What’s been discovered so far?

Many surprises. Scientists have been amazed to see that, instead of chaos, the connecting fibers are organized into an orderly 3D grid, where axons run up and down and left and right, minus any diagonals or tangles. Science magazine compares the brain’s 3D layout to New York City, with its streets running in two directions and buildings’ elevators running up and down. Strangely, in flat areas of the grid, the fibers overlap at precise 90 degree angles and weave together much like a fabric, the scientists say.

However, the bundles of fiber the project has mapped so far are really a 30,000-foot fly-by view, Toga said, continuing with the city metaphor. Though we can see the streets, highways, railroads, and other major transportation/communication lines, what we don’t see is how and where they connect to individual houses. “I believe it’s the connections to the house that really distinguish me from you and you from others,” Toga said.

Unique as each of our connectomes may be, similarities exist in the same way our physical architecture is roughly the same (we all have two legs, one nose, two eyes). Toga says different brain regions are different in some people early in life, while others change more over time due to greater plasticity.

Just as important, the twin studies demonstrated connectivity could sometimes be influenced by genetics, Toga said.

HARDI (high-angular resolution diffusion imaging) Visualized in 3D space, the brain shows fluid mappings and brain connectivity. Courtesy of the Human Connectome Project

So this is it, or is there more?

Not by a long shot.

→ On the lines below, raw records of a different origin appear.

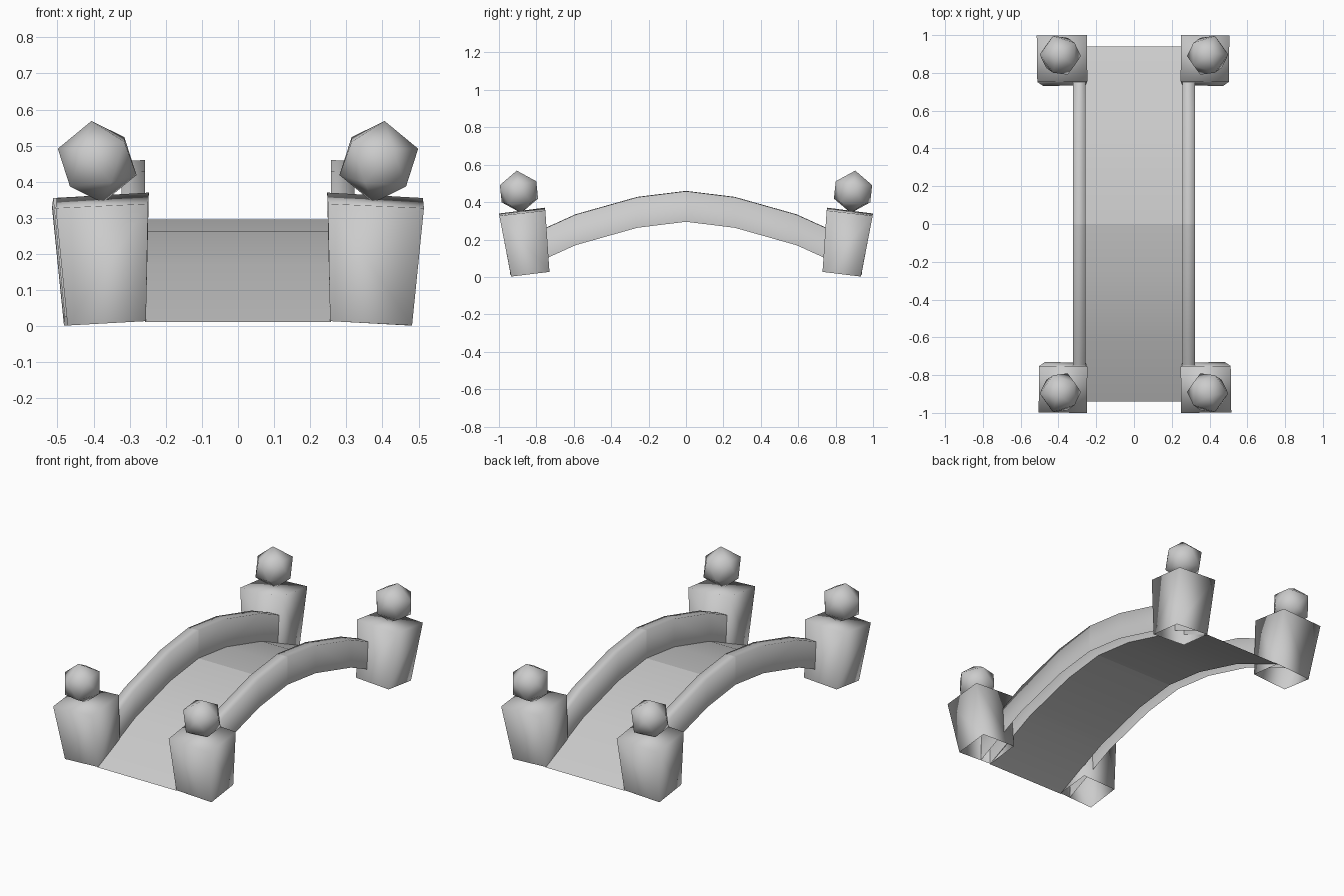
import bpy, bmesh, math
from mathutils import Matrix, Vector

if "Cube" in bpy.data.objects:
    bpy.data.objects.remove(bpy.data.objects["Cube"])

# Half of the arch line, from the crest to the foot (y, z)
HALF = [(0, 0.295), (0.26, 0.263), (0.59, 0.17), (0.94, 0.012)]
ARCH = [(-y, z) for y, z in reversed(HALF)] + HALF[1:]


def make_object(name, bm):
    bmesh.ops.recalc_face_normals(bm, faces=bm.faces)
    for f in bm.faces:
        f.smooth = True
    mesh = bpy.data.meshes.new(name)
    bm.to_mesh(mesh)
    bm.free()
    obj = bpy.data.objects.new(name, mesh)
    bpy.context.collection.objects.link(obj)
    return obj


def sweep_arch(name, section, flip_up=False):
    """Sweep an open (x, dz) section along the arch line."""
    bm = bmesh.new()
    rows = [[bm.verts.new((x, y, z + dz)) for x, dz in section] for y, z in ARCH]
    for a, b in zip(rows, rows[1:]):
        for i in range(len(section) - 1):
            bm.faces.new((a[i], a[i + 1], b[i + 1], b[i]))
    # hard crease across the crest
    for e in bm.edges:
        if all(abs(v.co.y) < 1e-4 for v in e.verts):
            e.smooth = False
    obj = make_object(name, bm)
    # open sheet: make the deck and rail tops face up
    top = max(obj.data.polygons, key=lambda p: abs(p.normal.z))
    if top.normal.z < 0:
        obj.data.flip_normals()
    return obj


# Deck sheet and the two open-bottomed rails
sweep_arch("deck", [(-0.257, 0), (0.257, 0)])
for side, s in (("left", -1), ("right", 1)):
    sweep_arch(side + "_rail", [(s * 0.257, 0), (s * 0.257, 0.165),
                                (s * 0.323, 0.163), (s * 0.323, 0)])


def post(name, sx, sy):
    """Leaning, flared post with a closed top and open bottom."""
    dx = 0.01 if sx * sy < 0 else 0.0
    bottom = [(0.255, 0.735, 0.037), (0.470, 0.730, 0.027),
              (0.472, 0.935, 0.002), (0.255, 0.938, 0.014)]
    top = [(0.247, 0.755, 0.370), (0.502, 0.752, 0.355),
           (0.505, 0.998, 0.327), (0.249, 1.000, 0.339)]
    bm = bmesh.new()
    lo, hi = [[bm.verts.new((sx * (x + dx * (x > 0.4)), sy * y, z)) for x, y, z in ring]
              for ring in (bottom, top)]
    for i in range(4):
        j = (i + 1) % 4
        bm.faces.new((lo[i], lo[j], hi[j], hi[i]))
    bm.faces.new(hi)
    return make_object(name, bm)


def ball(name, sx, sy):
    """Twenty-sided ball, leaning with its post."""
    lean = (Matrix.Rotation(math.radians(-6) * sy, 4, 'X')
            @ Matrix.Rotation(math.radians(8) * sx, 4, 'Y')
            @ Matrix.Rotation(0 if sx > 0 else math.pi, 4, 'Z'))
    bm = bmesh.new()
    bmesh.ops.create_icosphere(bm, subdivisions=1, radius=0.115)
    # put a ring corner straight out to the side
    ring = max((v.co for v in bm.verts if 0.01 < v.co.z < 0.1), key=lambda c: c.x)
    spin = Matrix.Rotation(-math.atan2(ring.y, ring.x), 4, 'Z')
    bm.transform(Matrix.Translation((sx * 0.39, sy * 0.893, 0.455)) @ lean @ spin)
    return make_object(name, bm)


# Four corner posts, each topped with a ball
for end, sy in (("front", -1), ("back", 1)):
    for side, sx in (("left", -1), ("right", 1)):
        post(f"{end}_{side}_post", sx, sy)
        ball(f"{end}_{side}_ball", sx, sy)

Commentary on the project suggests both the technology and methodology, even if it is the most advanced in existence, had limitations that may have biased interpretation of the brain’s architecture. That said, the connectome is a moving target — the more we learn, the more there is to learn.

“The holy grail is to study connectomes as they change over time,” Toga said. Since some biomarkers of disease show themselves before deterioration begins, identifying the changes that occur before the onset of something like Alzheimer’s could lead to earlier therapy, and potentially stop or slow the disease’s progress, he explained.

Over time, technology will evolve, research will continue, and our understanding of the brain will become more nuanced, if never entirely complete.

Are there any recent connectome studies I could read?

Sure thing. This study, published in September and based on data from the HCP, revealed a strong relationship between positive behavior traits and the wiring of your brain. While some brains appear to be wired for a lifestyle that includes education and high levels of satisfaction, other brains appear to be wired for anger, rule-breaking, and substance use, according to the Oxford researchers.

Another study, based on HCP data and published earlier this month in Nature Neuroscience, demonstrates how our connectivity profiles are "intrinsic," acting "as a 'fingerprint' that can accurately identify subjects from a large group" regardless of how the brain is engaged during the scan. Though the researchers found connectivity patterns to be characteristic throughout the brain, the "frontoparietal network emerged as most distinctive." Connectivity profiles even predicted levels of fluid intelligence and cognitive behavior.

Read more from the ever-growing list of studies here.

In the end, what will be gained from the project?

In a previous email exchange about connectomics, Dr. Narayanan Kasthuri, assistant professor of anatomy and neurobiology at BU School of Medicine, said it best: “What parts of brain circuitry are stereotyped and which parts are variable across humans?”

“With a detailed connectome map of a normal human brain, I believe we will gain a better understanding of the roots of human neurological disorders, including schizophrenia, autism spectrum disorders, and other baffling conditions that may arise from abnormal ‘wiring’ during brain development,” wrote Dr. Francis Collins, director of the NIH, in a blog entry. He hopes this knowledge will ultimately help us learn how to detect, treat, and someday even prevent brain disorders.

Corpus callosum, bottom angle Bottom angle of the corpus callosum, which connects the left and right hemispheres Courtesy of the Human Connectome Project